There’s controversy over exactly how much Wal-Mart pays its store workers. A widely cited study by market-research firm IBISWorld says the average Wal-Mart worker earns $8.81 an hour. Wal-Mart, meanwhile, says its national average hourly wage is $12.40, but that figure includes managers and other higher-paid employees. Assume the truth is somewhere in the middle, and Wal-Mart pays its U.S. store employees an average $10 an hour. At last count, the retailer had 1.4 million U.S. employees. For simplicity’s sake, assume they all work in the stores. Say the average employee works 20 hours a week, 50 weeks a year, for a total of 1,000 hours.
If Wal-Mart gave everyone a 10% raise—or $1 an hour—its costs would increase $1,000 per worker per year, or $1.4 billion in the U.S. That could put a squeeze on operating margins, which Wal-Mart manages with slavish devotion, as this chart shows:
But with operating income of $26.5 billion last year, Wal-Mart could make room for a pay bump—and it probably would recoup some of its costs. First, higher wages would attract more productive workers and reduce employee turnover, a big expense for retailers. Second, a boost in paychecks would help its own sales—with one in every 10 U.S. retail employees working at Wal-Mart, its workers also represent a huge customer base.
The left-leaning think tank Demos, in a November study, estimated that if all American retailers set a wage floor of $25,000 a year for full-time workers, customers would pay about 15 cents more per shopping trip.
Nor would investors be happy if Wal-Mart’s gross profit margin started to mirror Costco’s. Barring a widespread revolt by its shoppers—and investors—Wal-Mart will try to hold the line on wages. But if employee pay remains a hot-button issue, the retailer has room to maneuver.
Amy Merrick, a contributing editor at YCharts, is a former staff reporter for the Wall Street Journal, where she spent 11 years writing about the Midwest economy, state and municipal finances, and the retail and banking industries.
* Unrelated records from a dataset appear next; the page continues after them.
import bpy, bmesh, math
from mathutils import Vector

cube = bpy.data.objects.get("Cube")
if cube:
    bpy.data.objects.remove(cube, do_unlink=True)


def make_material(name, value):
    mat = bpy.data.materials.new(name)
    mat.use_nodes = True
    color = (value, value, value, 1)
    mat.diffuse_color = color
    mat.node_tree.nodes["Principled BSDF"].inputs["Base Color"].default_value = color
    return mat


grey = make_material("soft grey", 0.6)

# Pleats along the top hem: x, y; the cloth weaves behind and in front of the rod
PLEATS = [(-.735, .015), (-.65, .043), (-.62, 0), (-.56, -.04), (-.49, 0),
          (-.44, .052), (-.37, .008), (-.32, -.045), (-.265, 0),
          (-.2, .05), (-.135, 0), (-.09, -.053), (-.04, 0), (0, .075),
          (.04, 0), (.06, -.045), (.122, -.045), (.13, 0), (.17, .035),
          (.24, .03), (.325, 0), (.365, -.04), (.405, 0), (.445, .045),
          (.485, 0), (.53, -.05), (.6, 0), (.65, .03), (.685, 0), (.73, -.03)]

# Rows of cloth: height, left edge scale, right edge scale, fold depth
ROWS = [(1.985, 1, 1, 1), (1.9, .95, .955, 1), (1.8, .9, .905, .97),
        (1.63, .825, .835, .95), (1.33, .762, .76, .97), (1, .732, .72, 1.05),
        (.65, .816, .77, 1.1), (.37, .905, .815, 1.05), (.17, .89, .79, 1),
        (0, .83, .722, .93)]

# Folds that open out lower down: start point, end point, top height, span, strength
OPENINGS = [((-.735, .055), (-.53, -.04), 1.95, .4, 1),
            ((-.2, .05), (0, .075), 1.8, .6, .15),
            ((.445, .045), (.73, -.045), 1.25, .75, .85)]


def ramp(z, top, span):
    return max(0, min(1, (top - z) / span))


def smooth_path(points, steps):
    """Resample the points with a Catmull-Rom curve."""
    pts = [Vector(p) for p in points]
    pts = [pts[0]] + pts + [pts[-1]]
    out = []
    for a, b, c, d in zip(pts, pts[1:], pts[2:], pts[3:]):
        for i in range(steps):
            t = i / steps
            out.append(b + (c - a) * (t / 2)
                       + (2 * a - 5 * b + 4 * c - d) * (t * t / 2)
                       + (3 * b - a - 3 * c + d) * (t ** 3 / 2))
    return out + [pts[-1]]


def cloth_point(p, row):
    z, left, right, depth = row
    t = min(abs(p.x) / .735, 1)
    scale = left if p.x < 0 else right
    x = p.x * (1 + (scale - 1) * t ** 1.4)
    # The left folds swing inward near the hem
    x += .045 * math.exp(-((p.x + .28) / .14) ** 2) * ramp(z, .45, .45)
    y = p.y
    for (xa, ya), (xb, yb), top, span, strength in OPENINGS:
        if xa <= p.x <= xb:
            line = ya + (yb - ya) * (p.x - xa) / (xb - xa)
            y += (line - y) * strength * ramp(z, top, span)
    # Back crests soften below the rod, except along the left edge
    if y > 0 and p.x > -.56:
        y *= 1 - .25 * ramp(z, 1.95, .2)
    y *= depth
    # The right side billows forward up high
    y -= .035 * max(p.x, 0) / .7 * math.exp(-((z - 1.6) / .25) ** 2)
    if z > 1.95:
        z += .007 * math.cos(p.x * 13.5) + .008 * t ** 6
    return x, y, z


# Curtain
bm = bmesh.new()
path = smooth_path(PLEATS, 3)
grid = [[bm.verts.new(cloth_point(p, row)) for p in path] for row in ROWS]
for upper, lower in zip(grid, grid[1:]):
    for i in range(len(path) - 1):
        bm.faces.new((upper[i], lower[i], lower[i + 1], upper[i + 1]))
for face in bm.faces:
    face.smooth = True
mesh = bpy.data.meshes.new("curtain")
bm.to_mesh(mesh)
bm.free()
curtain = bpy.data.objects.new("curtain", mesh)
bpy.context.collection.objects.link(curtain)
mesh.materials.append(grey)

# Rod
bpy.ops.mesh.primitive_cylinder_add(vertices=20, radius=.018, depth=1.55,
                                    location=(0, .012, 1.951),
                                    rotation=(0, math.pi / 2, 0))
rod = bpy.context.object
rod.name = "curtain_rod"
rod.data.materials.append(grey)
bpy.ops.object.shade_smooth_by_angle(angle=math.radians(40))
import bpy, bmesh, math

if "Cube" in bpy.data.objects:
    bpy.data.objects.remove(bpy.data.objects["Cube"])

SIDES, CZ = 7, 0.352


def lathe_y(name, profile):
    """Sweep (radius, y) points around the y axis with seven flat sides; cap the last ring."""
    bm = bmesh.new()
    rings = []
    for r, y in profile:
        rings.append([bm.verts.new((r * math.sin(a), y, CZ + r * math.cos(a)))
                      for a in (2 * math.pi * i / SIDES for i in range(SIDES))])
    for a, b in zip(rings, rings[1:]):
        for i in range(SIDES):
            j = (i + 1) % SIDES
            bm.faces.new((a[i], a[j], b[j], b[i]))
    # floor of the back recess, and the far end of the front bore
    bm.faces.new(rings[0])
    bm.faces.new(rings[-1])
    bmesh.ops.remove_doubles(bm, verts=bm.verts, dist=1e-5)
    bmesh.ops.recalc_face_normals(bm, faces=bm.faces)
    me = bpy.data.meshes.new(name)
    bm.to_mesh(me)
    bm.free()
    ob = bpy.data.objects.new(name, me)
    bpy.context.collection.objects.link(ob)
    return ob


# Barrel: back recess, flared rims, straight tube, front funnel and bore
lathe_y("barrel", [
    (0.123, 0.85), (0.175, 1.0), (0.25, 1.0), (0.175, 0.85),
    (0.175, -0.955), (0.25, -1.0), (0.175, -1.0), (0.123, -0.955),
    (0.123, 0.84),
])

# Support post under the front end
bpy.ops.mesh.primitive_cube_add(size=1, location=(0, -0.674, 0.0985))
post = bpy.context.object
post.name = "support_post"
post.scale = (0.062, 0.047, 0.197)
Her work has been published in the Poynter Institute’s Best Newspaper Writing series. She can be reached at email@example.com.